• _GIVEN RECORDS_
• • • • • • •

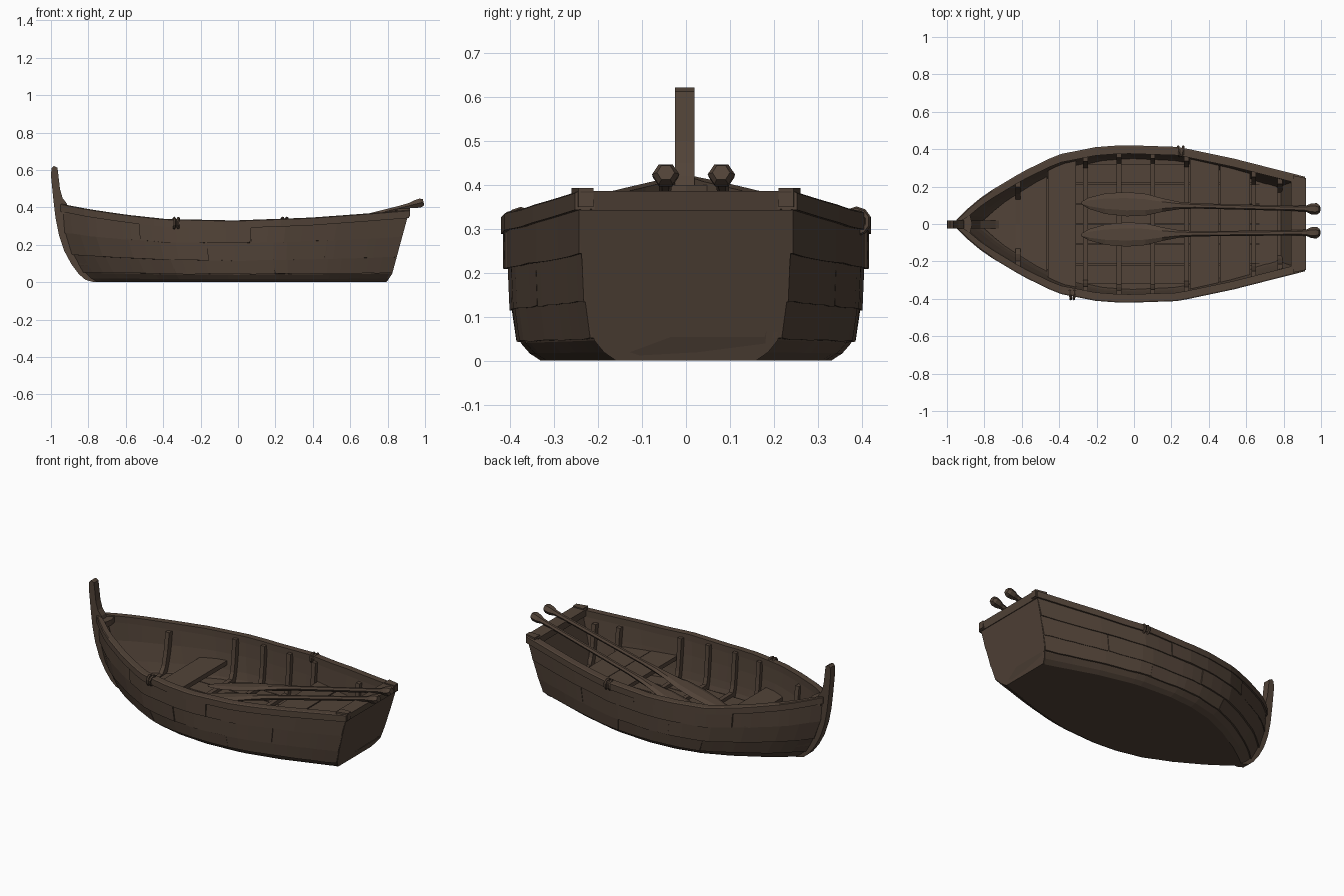
import bpy, bmesh, math, random
from mathutils import Vector

if "Cube" in bpy.data.objects:
    bpy.data.objects.remove(bpy.data.objects["Cube"])

random.seed(4)
wood = bpy.data.materials.new("dark weathered wood")
wood.diffuse_color = (0.085, 0.057, 0.040, 1)
wood.use_nodes = True
wood.node_tree.nodes["Principled BSDF"].inputs["Base Color"].default_value = wood.diffuse_color


def finish(name, bm):
    bmesh.ops.remove_doubles(bm, verts=bm.verts, dist=0.0002)
    bmesh.ops.recalc_face_normals(bm, faces=bm.faces)
    me = bpy.data.meshes.new(name)
    bm.to_mesh(me)
    bm.free()
    me.materials.append(wood)
    ob = bpy.data.objects.new(name, me)
    bpy.context.collection.objects.link(ob)
    return ob


def loft(name, rings, mirror=False):
    """Skin closed rings, cap both ends, optionally repeat on the other side."""
    bm = bmesh.new()
    for s in ((1, -1) if mirror else (1,)):
        vs = [[bm.verts.new((p[0], p[1] * s, p[2])) for p in r] for r in rings]
        n = len(vs[0])
        for a, b in zip(vs, vs[1:]):
            for i in range(n):
                j = (i + 1) % n
                bm.faces.new((a[i], a[j], b[j], b[i]))
        bm.faces.new(vs[0])
        bm.faces.new(vs[-1])
    return finish(name, bm)


def curve(*pts):
    """Piecewise linear function through the points."""
    def f(t):
        t = min(max(t, pts[0][0]), pts[-1][0])
        for (a, p), (b, q) in zip(pts, pts[1:]):
            if t <= b:
                return p + (q - p) * (t - a) / (b - a)
    return f


# Hull form: u runs bow to stern, v runs bottom to rail
top = curve((0, .012), (.03, .068), (.08, .148), (.187, .268), (.289, .36), (.4, .4), (.48, .411),
            (.64, .401), (.8, .338), (1, .242))
bot = curve((0, .01), (.04, .06), (.1, .125), (.2, .215), (.3, .282), (.4, .318), (.5, .33),
            (.65, .315), (.8, .26), (1, .155))
sheer = curve((0, .42), (.08, .39), (.19, .36), (.3, .338), (.5, .33), (.72, .345),
              (.88, .367), (1, .385))
prof = curve((0, 0), (.05, .32), (.12, .57), (.22, .7), (.35, .79), (.63, .91), (1, 1))
bow = curve((0, -.77), (.03, -.815), (.1, -.87), (.25, -.93), (.42, -.95))
stern = curve((0, .79), (.04, .82), (.39, .915))


def P(u, v, off=0.0, dz=0.0):
    z = v * sheer(u)
    y = bot(u) + (top(u) - bot(u)) * prof(v) + off
    return (bow(z) + (stern(z) - bow(z)) * u, max(y, .002), z + dz)


def inner(x, z, off=-.03):
    """Inside half-width of the hull at x, z."""
    u = (x - bow(z)) / (stern(z) - bow(z))
    return P(min(max(u, 0), 1), z / sheer(u), off)[1]


def steps(a, b, n):
    return [a + (b - a) * i / n for i in range(n + 1)]


# Hull shell with floor
rings = []
levels = (0, .05, .12, .22, .35, .63, .97)
for u in steps(0, 1, 30):
    half = [P(u, v) for v in levels] + [P(u, v, -.028) for v in (.97, .63, .35, .22, .14)]
    rings.append(half + [(x, -y, z) for x, y, z in reversed(half)])
loft("hull", rings)

# Overlapping planks, split by butt joints
bands = [(.13, .37, (0, .3, .62, 1)), (.35, .65, (0, .42, .78, 1)), (.63, .93, (0, .22, .55, 1))]
for k, (v0, v1, cuts) in enumerate(bands):
    for i, (a, b) in enumerate(zip(cuts, cuts[1:])):
        r = []
        j = random.uniform(-.002, .003)
        for u in steps(a + .0015 * (i > 0), b, 9):
            w = random.uniform(-.006, .006)
            r.append([P(u, v0 + w, .01 + j), P(u, v1, .004 + j), P(u, v1, -.01), P(u, v0, -.01)])
        loft(f"plank_{k}_{i}", r, True)

# Gunwale rail
loft("gunwale", [[P(u, 1, .011, -.042), P(u, 1, .011, -.004), P(u, 1, .004), P(u, 1, -.034),
                  P(u, 1, -.034, -.04)] for u in steps(0, 1, 30)], True)


# Transom with cap and corner blocks
def transom_ring(dx, off):
    h = [P(1, v, off) for v in levels]
    return [(x + dx, y, z) for x, y, z in h] + [(x + dx, -y, z) for x, y, z in reversed(h)]


loft("transom", [transom_ring(.003, .004), transom_ring(-.045, 0)])
loft("transom_cap", [[(.84, y, .345), (.91, y, .342), (.92, y, .386), (.84, y, .386)]
                     for y in (-.24, .24)])
for s in (-1, 1):
    loft("transom_corner", [[(.85, s * .21, z), (.919, s * .21, z), (.919, s * .245, z),
                             (.85, s * .26, z)] for z in (.35, .393)])

# Curved bow stem, extruded sideways
stem = [(-.77, 0), (-.815, .012), (-.85, .042), (-.89, .095), (-.928, .165), (-.957, .25),
        (-.975, .34), (-.986, .43), (-1, .57), (-.997, .61), (-.985, .622), (-.965, .612),
        (-.952, .5), (-.938, .45), (-.915, .42), (-.88, .3), (-.82, .15), (-.74, .085),
        (-.68, .05), (-.7, 0)]
loft("bow_stem", [[(x, y, z) for x, z in stem] for y in (-.025, .019)])
# Bow knee joining the rails
loft("bow_knee", [[(-.94, .03, z), (-.94, -.03, z), (-.88, -.06, z), (-.865, 0, z), (-.88, .06, z)]
                  for z in (.365, .4)])

# Ribs following the inside of the hull
for x in (-.62, -.26, -.08, .1, .28, .64, .78):
    path = [(inner(x, z), z) for z in (.315, .2, .12, .06)] + [(0, .055)]
    path += [(-y, z) for y, z in reversed(path[:-1])]
    r = []
    for y, z in path:
        k = min(1, abs(y) / .1)
        yi = y - math.copysign(.024, y) * k
        zi = z + (.022 if z < .1 else 0)
        yo, zo = y + math.copysign(.01, y) * k, z - (.012 if z < .1 else 0)
        r.append([(x - .013, yo, zo), (x + .013, yo, zo), (x + .013, yi, zi), (x - .013, yi, zi)])
    loft("rib", r)


# Boards spanning the hull: bench seats and bow platform
def board(name, x0, x1, z, t, n=2):
    r = []
    for x in steps(x0, x1, n):
        y = inner(x, z - t, -.02)
        r.append([(x, -y, z - t), (x, y, z - t), (x, y, z), (x, -y, z)])
    loft(name, r)


board("front_bench", -.46, -.31, .17, .028)
board("rear_bench_board_front", .3, .455, .2, .025)
board("rear_bench_board_back", .46, .62, .198, .025)
board("bow_platform", -.8, -.465, .075, .02, 6)

# Floor boards, trimmed to the hull
for i in range(6):
    y = -.27 + i * .108
    r = []
    for x in steps(-.45, .76, 10):
        m = inner(x, .06, -.015)
        a, b = (max(-m, min(m, y + d)) for d in (-.052, .052))
        if b - a > .01:
            r.append([(x, a, .045), (x, b, .045), (x, b, .06), (x, a, .06)])
    loft("floor_board", r)

# Oars: along-length station, half width, half thickness
oar = [(0, .008, .006), (.03, .03, .008), (.1, .055, .011), (.19, .065, .012), (.27, .058, .013),
       (.34, .036, .015), (.41, .02, .017), (.48, .014, .014), (.9, .014, .014), (.945, .017, .017),
       (.965, .029, .025), (.988, .031, .027), (1, .02, .019)]
for name, y0, y1 in (("oar_left", .112, .08), ("oar_right", -.058, -.046)):
    a, b = Vector((-.28, y0, .11)), Vector((.992, y1, .428))
    up = Vector((-.25, 0, .97))
    rings = []
    for t, w, h in oar:
        c = a.lerp(b, t)
        rings.append([c + Vector((0, w * math.cos(q), 0)) + up * h * math.sin(q)
                      for q in [math.tau * i / 6 for i in range(6)]])
    loft(name, rings)

# Rope lashings around the rail
for x, y, z in ((-.33, -.376, .316), (.25, .388, .317)):
    for d, tilt in ((-.011, .12), (.011, -.1)):
        bpy.ops.mesh.primitive_torus_add(major_segments=10, minor_segments=6, major_radius=.026,
                                         minor_radius=.008, location=(x + d, y, z),
                                         rotation=(0, math.pi / 2, tilt))
        ob = bpy.context.object
        ob.name = "rope_lashing"
        ob.data.materials.append(wood)
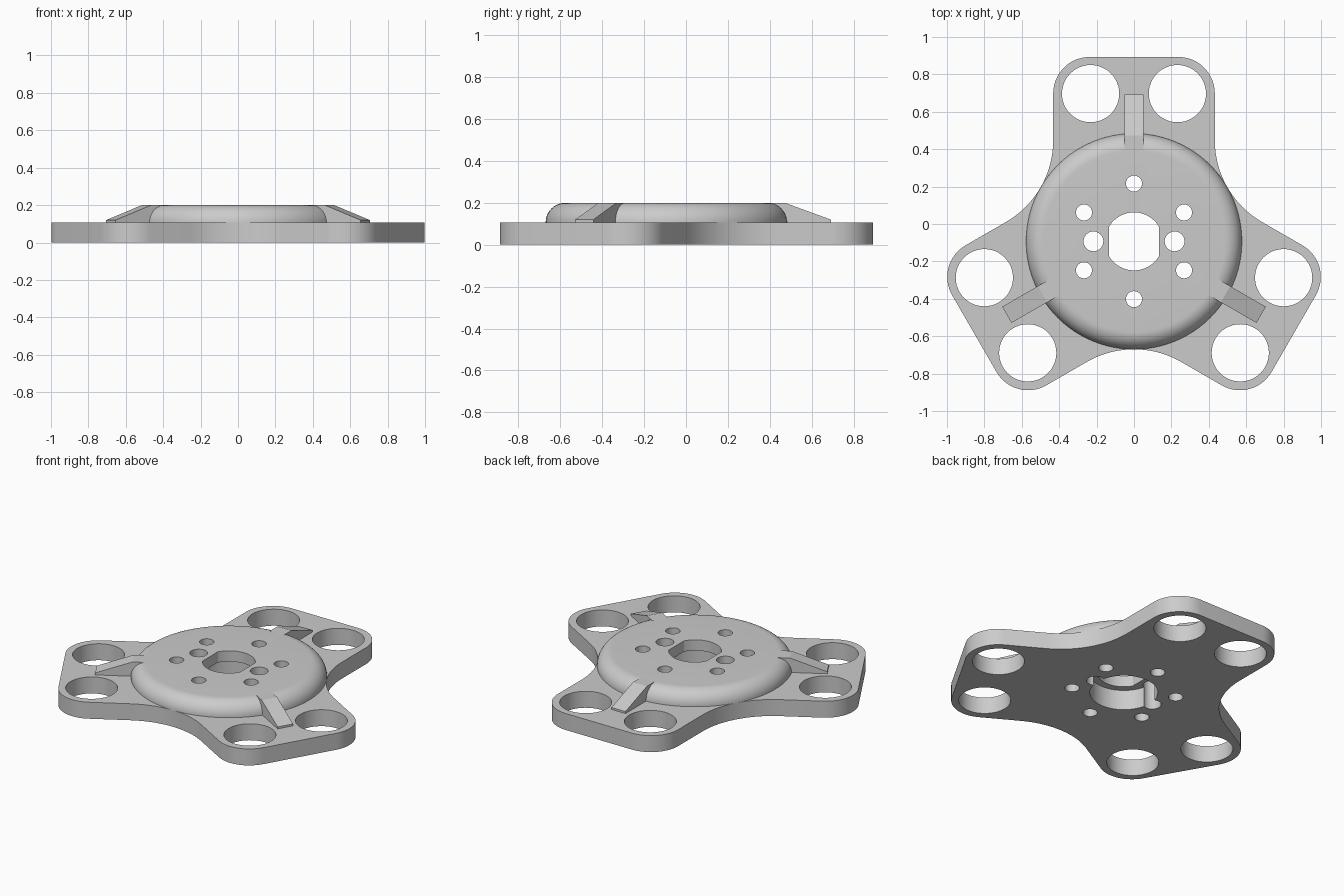
import bpy
import bmesh
from math import cos, sin, radians, tau
from mathutils import Matrix, Vector

CENTRE = Vector((0, -0.093, 0))
PLATE_TOP, HUB_TOP, HUB_R = 0.107, 0.2, 0.577
THIRDS = [radians(a) for a in (0, 120, 240)]

if "Cube" in bpy.data.objects:
    bpy.data.objects.remove(bpy.data.objects["Cube"], do_unlink=True)

grey = bpy.data.materials.new("plain grey")
grey.use_nodes = True
colour = (0.6, 0.6, 0.6, 1)
grey.diffuse_color = colour
grey.node_tree.nodes["Principled BSDF"].inputs["Base Color"].default_value = colour


def finish(name, bm):
    bmesh.ops.remove_doubles(bm, verts=bm.verts, dist=1e-5)
    bmesh.ops.recalc_face_normals(bm, faces=bm.faces)
    mesh = bpy.data.meshes.new(name)
    bm.to_mesh(mesh)
    bm.free()
    mesh.materials.append(grey)
    obj = bpy.data.objects.new(name, mesh)
    obj.location = CENTRE
    bpy.context.collection.objects.link(obj)
    return obj


def prism(name, outline, z0, z1):
    """Extrude a flat outline upward from z0 to z1."""
    bm = bmesh.new()
    face = bm.faces.new([bm.verts.new((x, y, z0)) for x, y in outline])
    top = bmesh.ops.extrude_face_region(bm, geom=[face])["geom"]
    verts = [v for v in top if isinstance(v, bmesh.types.BMVert)]
    bmesh.ops.translate(bm, verts=verts, vec=(0, 0, z1 - z0))
    return finish(name, bm)


def arc(cx, cy, r, start, end, steps):
    angles = [radians(start + (end - start) * i / steps) for i in range(steps + 1)]
    return [(cx + r * cos(a), cy + r * sin(a)) for a in angles]


def circle(cx, cy, r, steps=48):
    return arc(cx, cy, r, 0, 360, steps)[:-1]


def turn(point, angle):
    x, y = point
    return (x * cos(angle) - y * sin(angle), x * sin(angle) + y * cos(angle))


# Three-armed plate: two rounded corners per arm, then a concave valley
ax, ay, ar = 0.237, 0.791, 0.195
side = ax + ar
valley_d = (HUB_R - side) / (1 - cos(radians(30)))
vx, vy = valley_d * cos(radians(150)), valley_d * sin(radians(150))
arm = (arc(ax, ay, ar, 0, 90, 16) + arc(-ax, ay, ar, 90, 180, 16)
       + arc(vx, vy, valley_d - HUB_R, 0, -60, 24))
plate = prism("arm_plate", [turn(p, a) for a in THIRDS for p in arm], 0, PLATE_TOP)

# Hub: flat disc with a rounded upper rim, spun from a profile
fillet = HUB_TOP - PLATE_TOP
profile = ([(0, PLATE_TOP)] + arc(HUB_R - fillet, PLATE_TOP, fillet, 0, 90, 12)
           + [(0, HUB_TOP)])
bm = bmesh.new()
pts = [bm.verts.new((r, 0, z)) for r, z in profile]
edges = [bm.edges.new(pair) for pair in zip(pts, pts[1:])]
bmesh.ops.spin(bm, geom=pts + edges, cent=(0, 0, 0), axis=(0, 0, 1),
               angle=tau, steps=96, use_duplicate=False)
hub = finish("rounded_hub", bm)

# Cutters: arm holes, bolt ring, pin holes, flatted bore and lower counterbore
low, high = -0.05, 0.3
cutters = []
for a in THIRDS:
    for x in (-0.232, 0.232):
        cx, cy = turn((x, 0.79), a)
        cutters.append(prism("arm_hole_cutter", circle(cx, cy, 0.153), low, high))
for i in range(6):
    cx, cy = turn((0, 0.309), i * tau / 6)
    cutters.append(prism("bolt_hole_cutter", circle(cx, cy, 0.043, 32), low, high))
for x in (-0.217, 0.217):
    cutters.append(prism("pin_hole_cutter", circle(x, 0, 0.053, 32), low, high))
flat = 0.137
bore = [p for p in circle(0, 0, 0.155, 96) if abs(p[0]) < flat]
cutters.append(prism("bore_cutter", bore, low, high))
cutters.append(prism("counterbore_cutter", circle(0, 0, 0.2, 64), low, 0.13))

for obj in (plate, hub):
    bpy.context.view_layer.objects.active = obj
    for cutter in cutters:
        if obj == hub and cutter.name.startswith("arm_hole"):
            continue
        mod = obj.modifiers.new("hole", "BOOLEAN")
        mod.operation = "DIFFERENCE"
        mod.solver = "EXACT"
        mod.object = cutter
        bpy.ops.object.modifier_apply(modifier=mod.name)
for cutter in cutters:
    bpy.data.objects.remove(cutter, do_unlink=True)

# Sloping ribs from the hub rim out along each arm
rib_side = [(0.485, 0.1), (0.785, 0.1), (0.785, 0.12), (0.565, HUB_TOP), (0.485, HUB_TOP)]
for number, a in enumerate(THIRDS, 1):
    bm = bmesh.new()
    face = bm.faces.new([bm.verts.new((-0.05, y, z)) for y, z in rib_side])
    out = bmesh.ops.extrude_face_region(bm, geom=[face])["geom"]
    verts = [v for v in out if isinstance(v, bmesh.types.BMVert)]
    bmesh.ops.translate(bm, verts=verts, vec=(0.1, 0, 0))
    bmesh.ops.rotate(bm, verts=bm.verts, matrix=Matrix.Rotation(a, 3, "Z"))
    finish(f"rib_{number}", bm)

# Smooth the curved walls, keep the rims crisp
bpy.ops.object.select_all(action="DESELECT")
for obj in (plate, hub):
    obj.select_set(True)
bpy.context.view_layer.objects.active = plate
bpy.ops.object.shade_smooth_by_angle(angle=radians(30))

• • • • • • •

• _TASK OBJECTIVE_
Above are some records; copy exactly the lines from the one with "# Hub: flat" through the one with "edges = [bm.edges.new(pair)", both included, and no others.

• _TASK RESULT_
# Hub: flat disc with a rounded upper rim, spun from a profile
fillet = HUB_TOP - PLATE_TOP
profile = ([(0, PLATE_TOP)] + arc(HUB_R - fillet, PLATE_TOP, fillet, 0, 90, 12)
           + [(0, HUB_TOP)])
bm = bmesh.new()
pts = [bm.verts.new((r, 0, z)) for r, z in profile]
edges = [bm.edges.new(pair) for pair in zip(pts, pts[1:])]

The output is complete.